Uganda is in danger of losing critical Danish development aid as a notorious anti-gay bill returns to its parliamentary agenda.
The development minister, Christian Friis Bach (Radikale), has come under intense fire for his perceived lenient stance to the discrimination and intolerance being promoted by Ugandan officials. Bach told Politiken newspaper that financial threats are ineffectual and outdated and that the best course of action is to maintain a presence in Uganda.
“The proposed law is simply unacceptable and we must do what we can to ensure it fails to pass. The best way to handle this situation is not to threaten to leave, but rather to threaten to stay”, he said.
Denmark’s financial support is of vital importance to Uganda. Between 2010 and 2011, Denmark was the third largest donor to the country.
The anti-gay bill, also ominously referred to as the ‘Kill the gays’ bill, was first introduced in Uganda in late 2009. The bill would make homosexuality a crime punishable by death. Threats of financial repercussions and sanctions helped to quell the bill then, but it has now popped back up on the Ugandan political agenda.

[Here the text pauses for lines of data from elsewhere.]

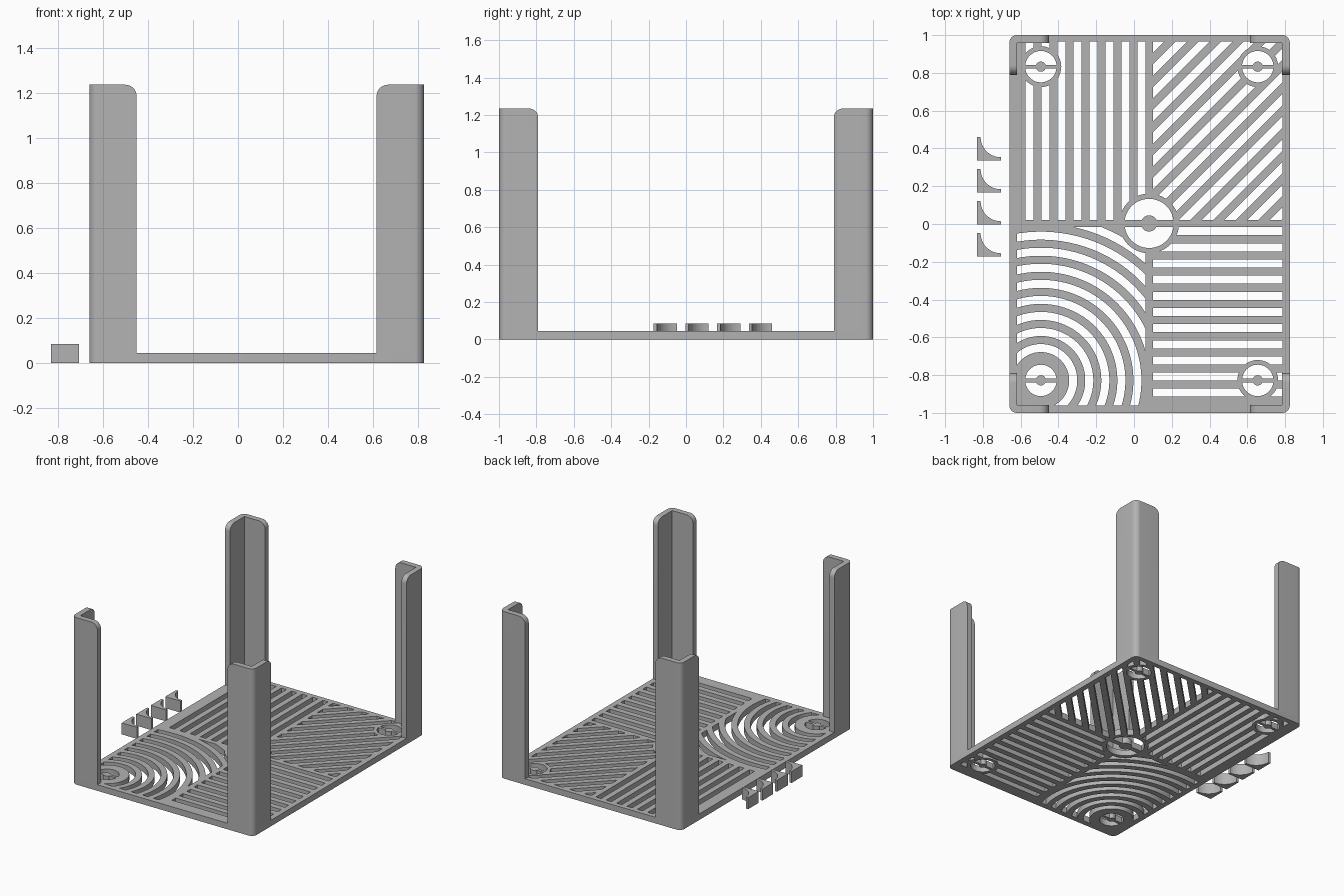
import bpy, bmesh, math

if "Cube" in bpy.data.objects:
    bpy.data.objects.remove(bpy.data.objects["Cube"])

CX, HX, HY = 0.0825, 0.7425, 1.0      # plate centre and half sizes
T, TOP, WALL, LEG = 0.045, 1.235, 0.041, 0.21
SLOT, PITCH = 0.0425, 0.085
X0, X1, Y0, Y1 = -0.62, 0.785, -0.96, 0.965   # inside of the frame
XA, XB, YA, YB = 0.062, 0.1, -0.017, 0.02     # cross divider

grey = bpy.data.materials.new("grey plastic")
grey.diffuse_color = (0.45, 0.45, 0.45, 1)
grey.use_nodes = True
grey.node_tree.nodes["Principled BSDF"].inputs["Base Color"].default_value = grey.diffuse_color


def prism_mesh(bm, pts, z0, z1):
    """Extrude a counter-clockwise outline between two heights."""
    lo = [bm.verts.new((x, y, z0)) for x, y in pts]
    hi = [bm.verts.new((x, y, z1)) for x, y in pts]
    bm.faces.new(lo[::-1])
    bm.faces.new(hi)
    n = len(pts)
    for i in range(n):
        j = (i + 1) % n
        bm.faces.new((lo[i], lo[j], hi[j], hi[i]))


def make(name, bm):
    bmesh.ops.recalc_face_normals(bm, faces=bm.faces)
    me = bpy.data.meshes.new(name)
    bm.to_mesh(me)
    bm.free()
    me.materials.append(grey)
    ob = bpy.data.objects.new(name, me)
    bpy.context.collection.objects.link(ob)
    return ob


def prisms(name, outlines, z0=-0.1, z1=0.2):
    bm = bmesh.new()
    for pts in outlines:
        prism_mesh(bm, pts, z0, z1)
    return make(name, bm)


def boolean(ob, tool, op):
    """Apply a boolean and discard the tool."""
    m = ob.modifiers.new("cut", 'BOOLEAN')
    m.object, m.operation, m.solver = tool, op, 'EXACT'
    bpy.context.view_layer.update()
    ev = ob.evaluated_get(bpy.context.evaluated_depsgraph_get())
    me = bpy.data.meshes.new_from_object(ev)
    ob.modifiers.clear()
    ob.data = me
    bpy.data.objects.remove(tool)


def smooth(ob):
    bpy.ops.object.select_all(action='DESELECT')
    ob.select_set(True)
    bpy.context.view_layer.objects.active = ob
    bpy.ops.object.shade_smooth_by_angle(angle=math.radians(30))


def rect(xa, ya, xb, yb):
    return [(xa, ya), (xb, ya), (xb, yb), (xa, yb)]


def arc(cx, cy, r, a0, a1, n):
    return [(cx + r * math.cos(a0 + (a1 - a0) * i / n),
             cy + r * math.sin(a0 + (a1 - a0) * i / n)) for i in range(n + 1)]


def circle(cx, cy, r, n=64):
    return arc(cx, cy, r, 0, math.tau, n)[:-1]


# round holes: x, y, hole radius, rim radius, hub radius, half bar width
rounds = [(0.08, 0.003, 0.13, 0.158, 0.043, 0.018)]
rounds += [(x, y, 0.083, 0.108, 0.027, 0.01)
           for x in (-0.493, 0.655) for y in (-0.828, 0.833)]

# base plate with rounded corners
R = 0.04
outline = []
for i, (sx, sy) in enumerate(((1, 1), (-1, 1), (-1, -1), (1, -1))):
    outline += arc(CX + sx * (HX - R), sy * (HY - R), R,
                   i * math.pi / 2, (i + 1) * math.pi / 2, 8)
plate = prisms("base_plate", [outline], 0, T)

# straight slots, back left and front right
upright = prisms("upright_slots", [rect(XA - SLOT - k * PITCH, YB, XA - k * PITCH, Y1) for k in range(8)])
level = prisms("level_slots", [rect(XB, YA - SLOT - k * 0.0855, X1, YA - k * 0.0855) for k in range(11)])

# diagonal slots, back right, trimmed to their panel
diag = []
for k in range(14):
    c, d = Y1 - XB - k * PITCH * math.sqrt(2), SLOT * math.sqrt(2)
    diag.append([(-0.2, c - d - 0.2), (1.2, c - d + 1.2), (1.2, c + 1.2), (-0.2, c - 0.2)])
diagonal = prisms("diagonal_slots", diag)
boolean(diagonal, prisms("panel", [rect(XB, YB, X1, Y1)], -0.05, 0.15), 'INTERSECT')

# curved slots around the front left hole, trimmed to their panel
cx, cy = rounds[1][:2]
a0, a1 = math.radians(-75), math.radians(165)
curves = []
for k in range(10):
    r = 0.15 + k * PITCH
    curves.append(arc(cx, cy, r + SLOT, a0, a1, 72) + arc(cx, cy, r, a1, a0, 72))
curved = prisms("curved_slots", curves)
boolean(curved, prisms("panel", [rect(X0, Y0, XA, YA)], -0.05, 0.15), 'INTERSECT')

# keep solid rims around the round holes, then cut the slots
for slots in (upright, level, diagonal, curved):
    boolean(slots, prisms("rims", [circle(x, y, rim) for x, y, _, rim, _, _ in rounds], -0.3, 0.4),
            'DIFFERENCE')
    boolean(plate, slots, 'DIFFERENCE')

# half-moon openings leave a bar and hub across each hole
moons = []
for x, y, hole, _, hub, bar in rounds:
    a, b = math.asin(bar / hole), math.asin(bar / hub)
    for turn in (0, math.pi):
        moons.append(arc(x, y, hole, turn + a, turn + math.pi - a, 32)
                     + arc(x, y, hub, turn + math.pi - b, turn + b, 12))
boolean(plate, prisms("half_moons", moons), 'DIFFERENCE')
smooth(plate)


# angled corner posts with rounded top ends
def post(name, sx, sy):
    bm = bmesh.new()
    prism_mesh(bm, [(0, 0), (LEG, 0), (LEG, WALL), (WALL, WALL), (WALL, LEG), (0, LEG)], T, TOP)
    bmesh.ops.recalc_face_normals(bm, faces=bm.faces)

    def bevel(test, r):
        edges = [e for e in bm.edges if all(test(v.co) for v in e.verts)]
        bmesh.ops.bevel(bm, geom=edges, offset=r, segments=8, profile=0.5, affect='EDGES')

    e = 1e-4
    bevel(lambda c: abs(c.x) < e and abs(c.y) < e, R)
    bevel(lambda c: c.z > TOP - e and c.x > LEG - e, 0.05)
    bevel(lambda c: c.z > TOP - e and c.y > LEG - e, 0.05)
    for v in bm.verts:
        v.co.x = CX + sx * (HX - v.co.x)
        v.co.y = sy * (HY - v.co.y)
    smooth(make(name, bm))


for sx, side in ((-1, "left"), (1, "right")):
    for sy, end in ((-1, "front"), (1, "back")):
        post(f"corner_post_{end}_{side}", sx, sy)

# loose corner wedges with a hollow curved face
for k in range(4):
    x, y, s, t = -0.83, -0.173 + 0.1695 * k, 0.125, 0.018
    pts = [(x, y), (x + s, y), (x + s, y + t * 0.8)]
    pts += arc(x + s, y + s, s - t, -math.pi / 2, -math.pi, 16)
    pts += [(x + t * 0.8, y + s), (x, y + s)]
    smooth(prisms(f"corner_wedge_{k + 1}", [pts], 0, 0.085))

Søren Pind (Venstre), the former minister of development, was adamant that the Danish position must be clear and uncompromising.
“I informed Uganda last year that consequences would be severe if that bill passed,” he told Politiken. “There must be a clear outcome here. We simply cannot operate in a place where it is legal to kill homosexuals simply because they are homosexuals.”
The controversy surrounding the bill follows in the wake of violence against several prominent activists in Uganda. Last year, David Kato, a leading gay-rights activist, was murdered in Kampala and tensions have once again forced gay advocates, such as award-winning activist Kasha Jacqueline Nabagesera, to flee to neighbouring Kenya.
The persecuted homosexual communities in Uganda already face stiff fines and lengthy jail sentences. Although discrimination against homosexuals is a massive issue in Uganda, local campaigners, such as Frank Mugisha from Sexual Minorities Uganda, maintain that it is important that Danish aid to the embattled nation should not be cut.
More: > Here